Theology has gotten a bad rap over the last few decades in the American church. I once had a sincere Christian tell me, "I don't care much about good theology, I've got good knee-ology." While they were sincere, this is misguided. There is a deposit of truth, a powerful tradition deeper than our current moment. We are, as disciple-making pastors, supposed to be training people to be under the teaching that goes back to the Apostles.
In my commitment to discipleship, I am unwavering in my dedication to orthodox theology. The richness of the historic Christian faith provides a guiding light that illuminates the path of discipleship. Embracing theological depth ensures that believers are rooted in the timeless truths that have sustained the Church through centuries.
The Church must Prioritize Biblical Literacy as a Cornerstone

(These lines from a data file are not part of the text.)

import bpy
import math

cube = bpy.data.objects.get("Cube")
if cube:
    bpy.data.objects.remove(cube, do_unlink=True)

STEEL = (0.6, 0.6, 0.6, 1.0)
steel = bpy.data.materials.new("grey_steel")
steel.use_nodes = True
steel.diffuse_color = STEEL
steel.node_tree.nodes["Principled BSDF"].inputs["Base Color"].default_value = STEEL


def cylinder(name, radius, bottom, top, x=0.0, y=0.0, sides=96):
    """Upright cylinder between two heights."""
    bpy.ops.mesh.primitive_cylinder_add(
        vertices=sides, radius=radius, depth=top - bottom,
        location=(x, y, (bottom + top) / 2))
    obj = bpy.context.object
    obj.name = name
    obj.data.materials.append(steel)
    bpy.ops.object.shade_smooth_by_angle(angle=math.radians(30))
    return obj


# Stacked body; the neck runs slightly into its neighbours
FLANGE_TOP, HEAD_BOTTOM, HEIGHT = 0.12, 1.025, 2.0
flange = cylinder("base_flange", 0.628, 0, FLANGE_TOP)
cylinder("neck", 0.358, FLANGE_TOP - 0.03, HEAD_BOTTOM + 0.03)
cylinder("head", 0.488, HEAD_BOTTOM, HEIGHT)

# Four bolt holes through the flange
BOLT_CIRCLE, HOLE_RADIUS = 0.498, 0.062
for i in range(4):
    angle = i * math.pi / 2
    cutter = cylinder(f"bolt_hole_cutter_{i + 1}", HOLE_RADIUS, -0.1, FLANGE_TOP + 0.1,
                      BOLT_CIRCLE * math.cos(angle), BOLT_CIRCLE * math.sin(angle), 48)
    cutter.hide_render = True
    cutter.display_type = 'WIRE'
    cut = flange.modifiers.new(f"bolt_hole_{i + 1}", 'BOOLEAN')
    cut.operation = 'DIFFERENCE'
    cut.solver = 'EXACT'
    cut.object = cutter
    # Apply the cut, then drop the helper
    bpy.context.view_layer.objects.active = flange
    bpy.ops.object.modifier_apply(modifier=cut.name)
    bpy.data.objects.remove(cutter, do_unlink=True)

Digging Deeper into Scripture
Robust discipleship necessitates a deep engagement with the Scriptures. In a culture inundated with diverse worldviews, a solid understanding of the Bible becomes paramount. By encouraging believers to delve into the Word, discipleship can foster a genuine connection with God's revelation and equip individuals to navigate the complexities of contemporary life.
Overcoming Challenges in Discipleship
Investing Time and Resources: Quality Over Quantity
Shallow discipleship often succumbs to the temptation of quantity over quality. As pastors, we must resist the pressure to produce large numbers of disciples at the expense of their depth. Investing time and resources into a smaller group of committed individuals allows for a more effective discipleship experience.
In case you doubt this, remember that prioritizing quality is clearly what Jesus did!
Navigating Cultural Influences
Discernment in a Secular Age
In a world influenced by secular ideologies, navigating cultural challenges is a crucial aspect of discipleship. By addressing contemporary issues through the lens of orthodox Christianity, discipleship can empower believers to engage with culture without compromising their faith.
While I think it's a mistake to bend discipleship too much toward current issues, especially in the area of politics, it would be the opposite mistake to teach nothing about how our faith should create our view on such issues. Deeply formed disciples should have answers for the current cultural currents of the "world-system" that John warns us against!
Conclusion: Let's Move Away from Shallow Discipleship
The decision to avoid shallow discipleship teaching is rooted in a deep conviction to uphold the richness, orthodoxy, and biblical integrity of Christianity. By addressing the dangers of shallowness, embracing robust theological foundations, and overcoming common challenges, pastors can play a vital role in nurturing disciples who are firmly grounded in their faith.
Whatever discipleship curriculum you choose, we must proritize depth and avoid shallowness!
In the pursuit of true, deep well-formed discipleship, we can find a discipleship that not only withstands the trials of life but also shines as a beacon of hope in a world in desperate need of the transformative power of the Gospel.
A way to apply this blog post
If you're interested in learning how to grow your discipleship strategy to the next level, I'd encourage you to consider NewStart Discipleship tools.
This robust discipleship pathway is the opposite of shallow. It's "robust but accessible." It's "orthodox but practical."
It's a bite-sized, but thorough disciplehip pathway that can show you a way to walk with your disciples by being their biggest encourager on a crystal-clear pathway toward full maturity.